Records supplied:
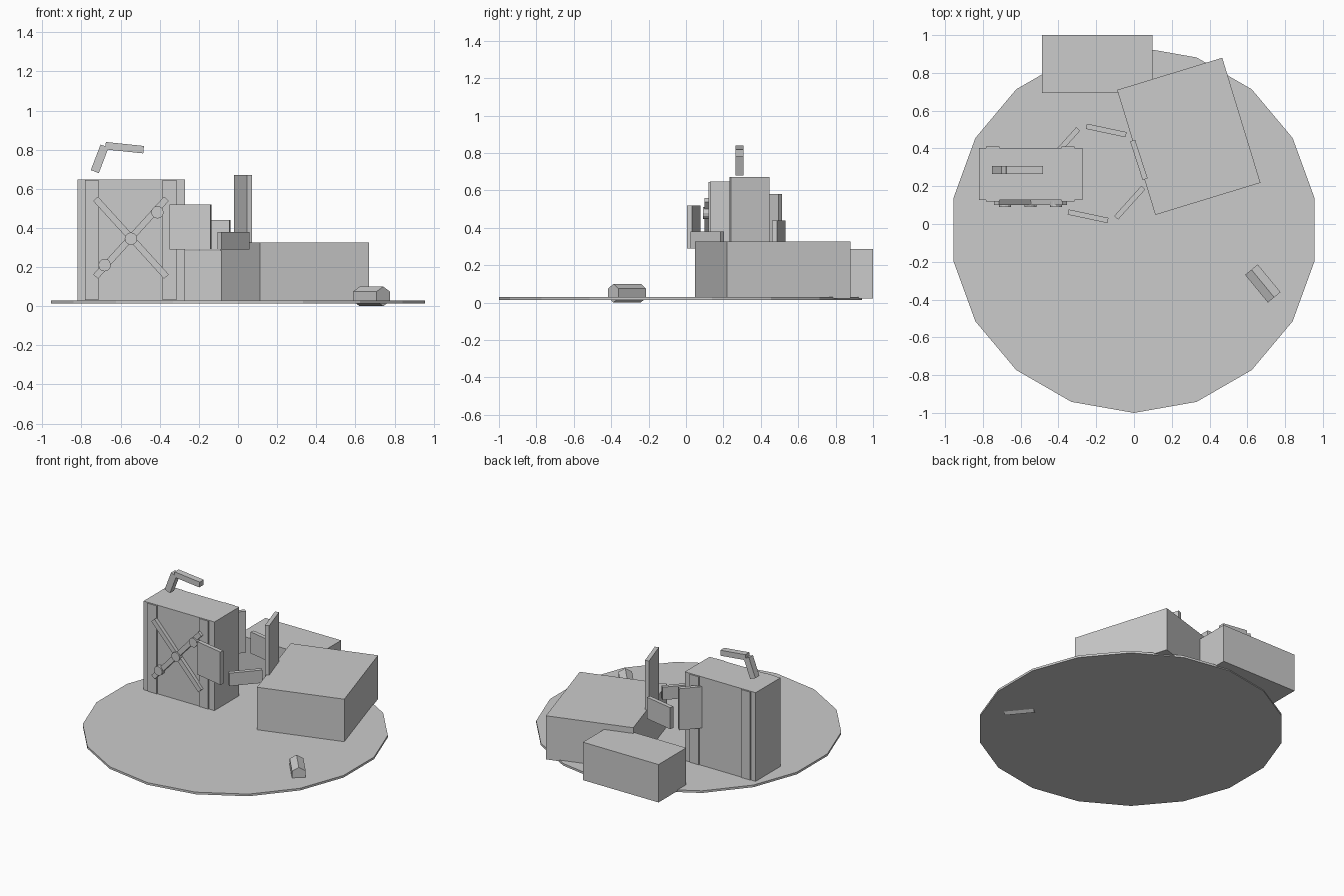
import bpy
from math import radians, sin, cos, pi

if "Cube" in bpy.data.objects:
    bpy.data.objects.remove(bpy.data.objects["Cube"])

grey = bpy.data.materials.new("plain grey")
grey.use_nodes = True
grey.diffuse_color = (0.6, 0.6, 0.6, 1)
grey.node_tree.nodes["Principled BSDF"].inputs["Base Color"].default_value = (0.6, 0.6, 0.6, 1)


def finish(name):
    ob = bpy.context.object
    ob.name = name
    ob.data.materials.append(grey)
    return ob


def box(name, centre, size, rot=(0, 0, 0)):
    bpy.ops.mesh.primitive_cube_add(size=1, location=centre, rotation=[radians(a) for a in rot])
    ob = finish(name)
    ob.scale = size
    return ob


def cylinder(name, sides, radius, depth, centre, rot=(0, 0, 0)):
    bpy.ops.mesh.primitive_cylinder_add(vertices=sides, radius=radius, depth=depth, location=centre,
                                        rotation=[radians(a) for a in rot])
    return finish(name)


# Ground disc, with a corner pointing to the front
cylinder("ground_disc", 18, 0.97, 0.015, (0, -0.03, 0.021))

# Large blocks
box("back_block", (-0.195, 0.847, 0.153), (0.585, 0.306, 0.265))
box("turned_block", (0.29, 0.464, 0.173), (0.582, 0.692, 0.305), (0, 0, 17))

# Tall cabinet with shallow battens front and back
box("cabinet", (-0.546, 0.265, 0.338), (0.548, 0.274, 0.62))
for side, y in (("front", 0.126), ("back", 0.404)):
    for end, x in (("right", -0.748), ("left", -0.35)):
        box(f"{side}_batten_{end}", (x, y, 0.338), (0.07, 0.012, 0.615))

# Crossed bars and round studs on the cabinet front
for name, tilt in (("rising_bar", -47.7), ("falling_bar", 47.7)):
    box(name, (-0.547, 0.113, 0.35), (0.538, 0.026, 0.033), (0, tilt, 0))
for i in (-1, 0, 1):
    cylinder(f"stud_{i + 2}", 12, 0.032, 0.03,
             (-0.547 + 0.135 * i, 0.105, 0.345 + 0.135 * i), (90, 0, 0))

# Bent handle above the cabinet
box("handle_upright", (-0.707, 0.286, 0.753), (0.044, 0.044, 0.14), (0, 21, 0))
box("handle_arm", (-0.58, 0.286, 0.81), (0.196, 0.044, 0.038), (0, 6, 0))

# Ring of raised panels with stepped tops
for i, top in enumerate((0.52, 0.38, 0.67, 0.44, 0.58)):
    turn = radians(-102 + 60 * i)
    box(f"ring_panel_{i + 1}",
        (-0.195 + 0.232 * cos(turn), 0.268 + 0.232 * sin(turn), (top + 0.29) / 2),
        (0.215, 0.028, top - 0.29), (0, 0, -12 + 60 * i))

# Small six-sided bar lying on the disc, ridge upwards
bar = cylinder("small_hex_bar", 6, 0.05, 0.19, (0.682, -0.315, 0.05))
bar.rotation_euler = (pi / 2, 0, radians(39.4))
==
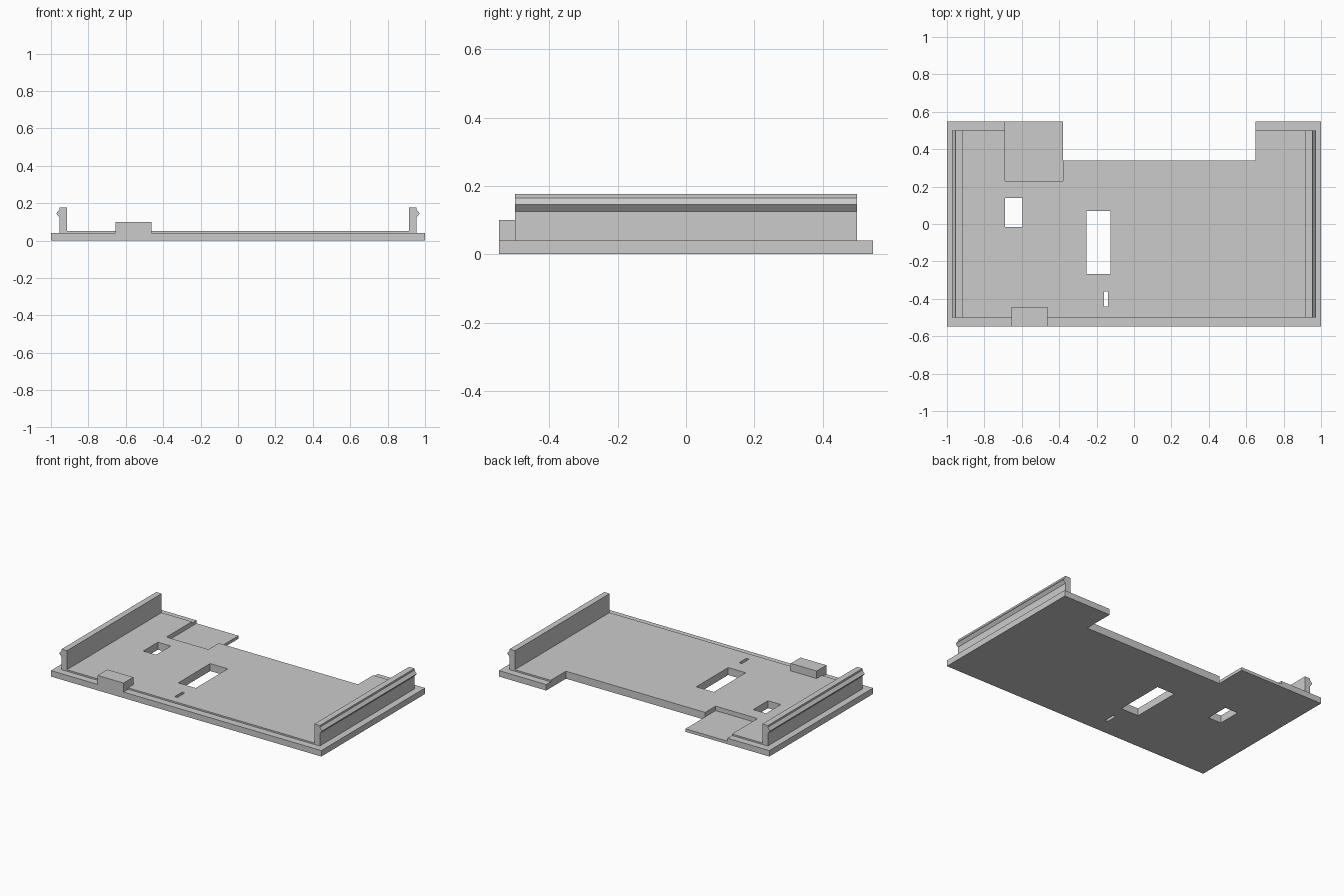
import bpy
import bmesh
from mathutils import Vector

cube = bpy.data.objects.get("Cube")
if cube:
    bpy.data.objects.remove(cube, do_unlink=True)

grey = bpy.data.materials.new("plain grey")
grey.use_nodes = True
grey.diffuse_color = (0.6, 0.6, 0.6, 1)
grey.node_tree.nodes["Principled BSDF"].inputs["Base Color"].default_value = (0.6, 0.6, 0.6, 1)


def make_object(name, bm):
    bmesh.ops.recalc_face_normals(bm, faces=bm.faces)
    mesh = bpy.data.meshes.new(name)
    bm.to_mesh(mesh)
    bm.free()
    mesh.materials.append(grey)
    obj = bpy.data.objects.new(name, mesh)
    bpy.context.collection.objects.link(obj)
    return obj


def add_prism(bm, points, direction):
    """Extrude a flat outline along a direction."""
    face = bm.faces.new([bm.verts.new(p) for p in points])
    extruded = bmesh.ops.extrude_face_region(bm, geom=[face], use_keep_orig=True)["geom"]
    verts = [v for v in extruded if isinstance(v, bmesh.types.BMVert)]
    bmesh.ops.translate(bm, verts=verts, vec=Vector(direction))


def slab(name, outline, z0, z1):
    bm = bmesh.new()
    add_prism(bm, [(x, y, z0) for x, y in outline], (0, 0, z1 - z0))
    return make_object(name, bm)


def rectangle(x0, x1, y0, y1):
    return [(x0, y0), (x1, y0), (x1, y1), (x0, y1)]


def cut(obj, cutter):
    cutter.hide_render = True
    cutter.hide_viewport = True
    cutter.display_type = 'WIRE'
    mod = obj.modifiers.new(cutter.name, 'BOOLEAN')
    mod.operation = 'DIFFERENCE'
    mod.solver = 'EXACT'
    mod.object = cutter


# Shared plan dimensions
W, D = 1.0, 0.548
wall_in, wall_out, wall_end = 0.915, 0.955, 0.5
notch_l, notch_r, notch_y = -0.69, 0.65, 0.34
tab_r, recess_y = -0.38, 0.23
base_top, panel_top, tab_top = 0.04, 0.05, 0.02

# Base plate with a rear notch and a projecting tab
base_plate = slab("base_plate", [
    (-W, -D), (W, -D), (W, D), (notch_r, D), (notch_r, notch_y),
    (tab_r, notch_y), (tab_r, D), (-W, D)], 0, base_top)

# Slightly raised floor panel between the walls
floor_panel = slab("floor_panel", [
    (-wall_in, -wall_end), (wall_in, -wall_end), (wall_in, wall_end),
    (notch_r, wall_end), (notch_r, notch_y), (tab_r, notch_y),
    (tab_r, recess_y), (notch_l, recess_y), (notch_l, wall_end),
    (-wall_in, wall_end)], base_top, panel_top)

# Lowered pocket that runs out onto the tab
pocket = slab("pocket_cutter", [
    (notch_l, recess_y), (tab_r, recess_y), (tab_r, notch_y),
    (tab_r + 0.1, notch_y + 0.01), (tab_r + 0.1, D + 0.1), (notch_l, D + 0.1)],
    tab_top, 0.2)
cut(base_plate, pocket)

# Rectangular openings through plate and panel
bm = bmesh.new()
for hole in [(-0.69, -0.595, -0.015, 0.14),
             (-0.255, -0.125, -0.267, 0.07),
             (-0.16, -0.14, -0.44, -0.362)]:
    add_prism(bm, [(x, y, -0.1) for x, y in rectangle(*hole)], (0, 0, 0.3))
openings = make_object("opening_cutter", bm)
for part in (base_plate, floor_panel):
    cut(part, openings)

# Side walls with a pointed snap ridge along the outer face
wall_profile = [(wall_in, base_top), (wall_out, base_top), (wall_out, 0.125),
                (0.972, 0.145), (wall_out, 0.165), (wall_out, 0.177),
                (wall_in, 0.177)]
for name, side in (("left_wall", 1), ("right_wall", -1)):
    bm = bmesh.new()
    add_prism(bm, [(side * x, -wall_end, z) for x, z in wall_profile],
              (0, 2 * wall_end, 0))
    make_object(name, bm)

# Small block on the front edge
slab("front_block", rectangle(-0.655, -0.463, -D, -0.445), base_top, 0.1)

About this exercise: Above are records; repeat only the lines starting at the line with "# Tall cabinet" and ending at the line with "for name, tilt", exactly as they appear, both included.

Response for this exercise:
# Tall cabinet with shallow battens front and back
box("cabinet", (-0.546, 0.265, 0.338), (0.548, 0.274, 0.62))
for side, y in (("front", 0.126), ("back", 0.404)):
    for end, x in (("right", -0.748), ("left", -0.35)):
        box(f"{side}_batten_{end}", (x, y, 0.338), (0.07, 0.012, 0.615))

# Crossed bars and round studs on the cabinet front
for name, tilt in (("rising_bar", -47.7), ("falling_bar", 47.7)):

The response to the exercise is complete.